If some King of the earth have so large an extent of Dominion, in North, and South, as that he hath Winter and Summer together in his Dominions, so large an extent East and West, as that he hath day and night together in his Dominions, much more hath God mercy and judgement together: He brought light out of darknesse, not out of a lesser light; he can bring thy Summer out of Winter, though thou have no Spring; though in the wayes of fortune, or understanding, or conscience, thou have been benighted till now, wintred and frozen, clouded and eclypsed, damped and benummed, smothered and stupefied till now, now God comes to thee, not as in the dawning of the day, not as in the bud of the spring, but as the Sun at noon to illustrate all shadowes, as the sheaves in harvest, to fill all penuries, all occasions invite his mercies, and all times are his seasons.It is a magnificent bit of writing, I think, but shows how hard it is to assess prose primarily for its rhythm; if it weren't for the opulence of the language, this would not be an especially notable passage; and yet the opulence is in fact part of the rhythm -- the quantity of a word is not separable from the degree of its unexpectedness; "illustrate," for instance, is dwelt on here as it would not be in other uses.
As usual Saintsbury has a lot of good observations to make -- on Milton's tendency to spoil his sentences by tacking on afterthoughts, on the effects one can get out of alternating short and long sentences (the "undulating" quality of good 16th century prose), on the value of slightly avoided isocolon (see Donne above), on the absolute necessity of avoiding strings of anapests and the relative permissibility of strings of choriambs -- and one enjoys his occasional sarcasms, but the book comes off, on the whole, as the work of a crank.

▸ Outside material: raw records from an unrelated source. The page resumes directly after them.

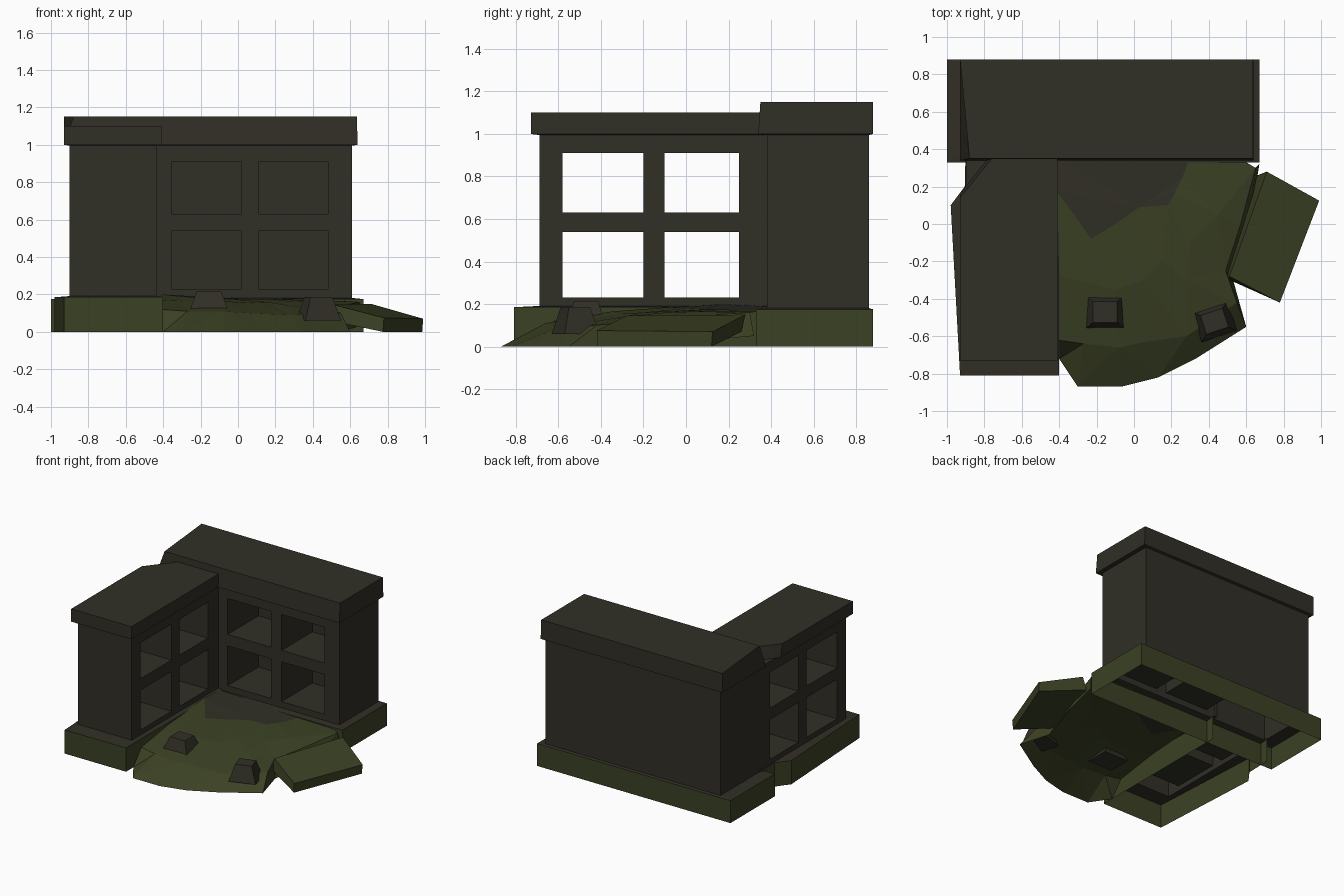
import bpy, bmesh, math
from mathutils import Matrix, Vector

if "Cube" in bpy.data.objects:
    bpy.data.objects.remove(bpy.data.objects["Cube"])


def material(name, rgb):
    m = bpy.data.materials.new(name)
    m.diffuse_color = (*rgb, 1)
    m.use_nodes = True
    m.node_tree.nodes["Principled BSDF"].inputs["Base Color"].default_value = m.diffuse_color
    return m


STONE = material("dark_stone", (0.030, 0.028, 0.019))
MOSS = material("mossy_ground", (0.043, 0.052, 0.017))


def finish(name, bm, mats):
    bmesh.ops.recalc_face_normals(bm, faces=bm.faces)
    me = bpy.data.meshes.new(name)
    bm.to_mesh(me)
    bm.free()
    for m in mats:
        me.materials.append(m)
    ob = bpy.data.objects.new(name, me)
    bpy.context.collection.objects.link(ob)
    return ob


def loft(name, rings, mats):
    """Closed solid through stacked (outline, z) rings."""
    bm = bmesh.new()
    loops = [[bm.verts.new((x, y, z)) for x, y in pts] for pts, z in rings]
    n = len(loops[0])
    for a, b in zip(loops, loops[1:]):
        for i in range(n):
            j = (i + 1) % n
            bm.faces.new((a[i], a[j], b[j], b[i]))
    bm.faces.new(loops[0][::-1])
    bm.faces.new(loops[-1])
    return finish(name, bm, mats)


def box(name, lo, hi):
    rect = [(lo[0], lo[1]), (hi[0], lo[1]), (hi[0], hi[1]), (lo[0], hi[1])]
    return loft(name, [(rect, lo[2]), (rect, hi[2])], [])


def wing(name, base, wall, roof, roof_top, z_base, z_roof, cuts, hidden_y=None):
    """Plinth, wall and roof slab in one shell, open below, with window holes."""
    ob = loft(name, [(base, 0), (base, z_base), (wall, z_base + 0.006), (wall, 0.995),
                     (roof, 1.0), (roof_top, z_roof)], [])
    for k, (lo, hi) in enumerate(cuts):
        c = box("window_cutter", lo, hi)
        c.hide_render = True
        mod = ob.modifiers.new("window", 'BOOLEAN')
        mod.operation, mod.solver, mod.object = 'DIFFERENCE', 'EXACT', c
        bpy.context.view_layer.objects.active = ob
        bpy.ops.object.modifier_apply(modifier=mod.name)
        bpy.data.objects.remove(c)
    me = ob.data
    me.materials.clear()
    me.materials.append(STONE)
    me.materials.append(MOSS)
    bm = bmesh.new()
    bm.from_mesh(me)
    drop = []
    for f in bm.faces:
        c = f.calc_center_median()
        # mossy plinth sides, stone everywhere else
        f.material_index = 1 if c.z < 0.16 and abs(f.normal.z) < 0.5 else 0
        if c.z < 0.001 or (hidden_y and all(abs(v.co.y - hidden_y) < 1e-3 for v in f.verts)):
            drop.append(f)
    bmesh.ops.delete(bm, geom=drop, context='FACES')
    bm.to_mesh(me)
    bm.free()


Z_ROWS = [(0.23, 0.54), (0.63, 0.91)]

# back wing: recessed windows facing front
wing("back_wing",
     [(-1, .33), (.67, .33), (.67, .88), (-1, .88)],
     [(-.9, .38), (.61, .38), (.61, .86), (-.9, .86)],
     [(-.93, .34), (.64, .34), (.64, .88), (-.93, .88)],
     [(-.88, .35), (.635, .35), (.635, .88), (-.93, .88)],
     0.175, 1.15,
     [((x0, .2, z0), (x1, .76, z1)) for x0, x1 in [(-.355, .02), (.11, .48)] for z0, z1 in Z_ROWS])

# left wing: window openings right through
wing("left_wing",
     [(-.93, -.81), (-.4, -.81), (-.4, .4), (-.9, .4), (-.905, .2), (-.98, .1)],
     [(-.9, -.69), (-.435, -.69), (-.435, .4), (-.895, .4), (-.9, .2), (-.9, .1)],
     [(-.93, -.73), (-.41, -.73), (-.41, .4), (-.74, .4), (-.9, .2), (-.93, .16)],
     [(-.93, -.73), (-.41, -.73), (-.41, .4), (-.72, .4), (-.89, .19), (-.93, .14)],
     0.185, 1.10,
     [((-1.2, y0, z0), (-.2, y1, z1)) for y0, y1 in [(-.58, -.2), (-.1, .25)] for z0, z1 in Z_ROWS],
     hidden_y=.4)

# earth mound: strips from outer rim up to the floor edge
rows = [
    [(-.40, -.72, 0), (-.3, -.87, 0), (-.07, -.87, 0), (.13, -.82, 0), (.33, -.72, 0),
     (.6, -.55, 0), (.53, -.3, 0), (.62, 0, .02), (.67, .32, .05)],
    [(-.41, -.62, .12), (-.27, -.64, .11), (-.08, -.66, .11), (.06, -.63, .10), (.28, -.6, .09),
     (.55, -.42, .10), (.49, -.25, .12), (.57, 0, .14), (.65, .3, .16)],
    [(-.41, -.28, .17), (-.3, -.3, .165), (-.1, -.35, .165), (.05, -.3, .155), (.15, -.2, .16),
     (.28, -.3, .14), (.3, -.1, .16), (.45, .05, .165), (.55, .36, .165)],
    [(-.41, .17, .2), (-.32, .05, .19), (-.23, -.08, .185), (-.1, 0, .18), (.03, .09, .175),
     (.18, .1, .175), (.22, .17, .175), (.26, .25, .17), (.3, .36, .17)]]
bm = bmesh.new()
grid = [[bm.verts.new(p) for p in r] for r in rows]
for a, b in zip(grid, grid[1:]):
    for i in range(len(a) - 1):
        bm.faces.new((a[i], a[i + 1], b[i + 1], b[i]))
bmesh.ops.triangulate(bm, faces=bm.faces)
finish("earth_mound", bm, [MOSS])

# bare stone floor in the inner corner
bm = bmesh.new()
bm.faces.new([bm.verts.new(p) for p in rows[3] + [(-.41, .36, .19)]])
bmesh.ops.triangulate(bm, faces=bm.faces)
finish("corner_floor", bm, [STONE])


def rock(name, x, y, z, w, d, h, turn):
    def ring(s):
        m = Matrix.Rotation(turn, 2)
        return [tuple(m @ Vector((sx * w * s / 2, sy * d * s / 2)) + Vector((x, y)))
                for sx, sy in [(-1, -1), (1, -1), (1, 1), (-1, 1)]]
    loft(name, [(ring(1), z), (ring(.62), z + h)], [STONE])


rock("rubble_left", -.155, -.47, .11, .21, .18, .105, 0)
rock("rubble_right", .43, -.52, .06, .2, .17, .125, math.radians(18))

# fallen slab leaning on the mound
top = [(.71, .28, .15), (.99, .125, .07), (.78, -.42, .075), (.51, -.28, .145)]
bot = [(.66, .26, .07), (.985, .12, .0), (.775, -.415, .0), (.49, -.29, .06)]
bm = bmesh.new()
t = [bm.verts.new(p) for p in top]
b = [bm.verts.new(p) for p in bot]
bm.faces.new(t)
bm.faces.new(b[::-1])
for i in range(4):
    j = (i + 1) % 4
    bm.faces.new((t[i], t[j], b[j], b[i]))
finish("fallen_slab", bm, [MOSS])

His principles for foot-division are entirely unsystematic as far as I can make out; the quoted passages are usually foot-divided, even when he has nothing to say about the foot-divisions; so you have to read through "to fill | all penuries; | all occasions | invite | his mercies" etc., which is painful and distracting. (It must be admitted, however, that Saintsbury's book has enormous historical value as a guide to stress patterns in RP circa 1900.) The quoted passages are often a little mystifying, being drawn from longer works, like Hooker's Ecclesiastical Polity, that are about something and that one is unlikely to have read. And the decision to annotate the entire last chapter of Urn-Burial with foot-divisions and (in many places) accent markers was evidently not that of a sane person.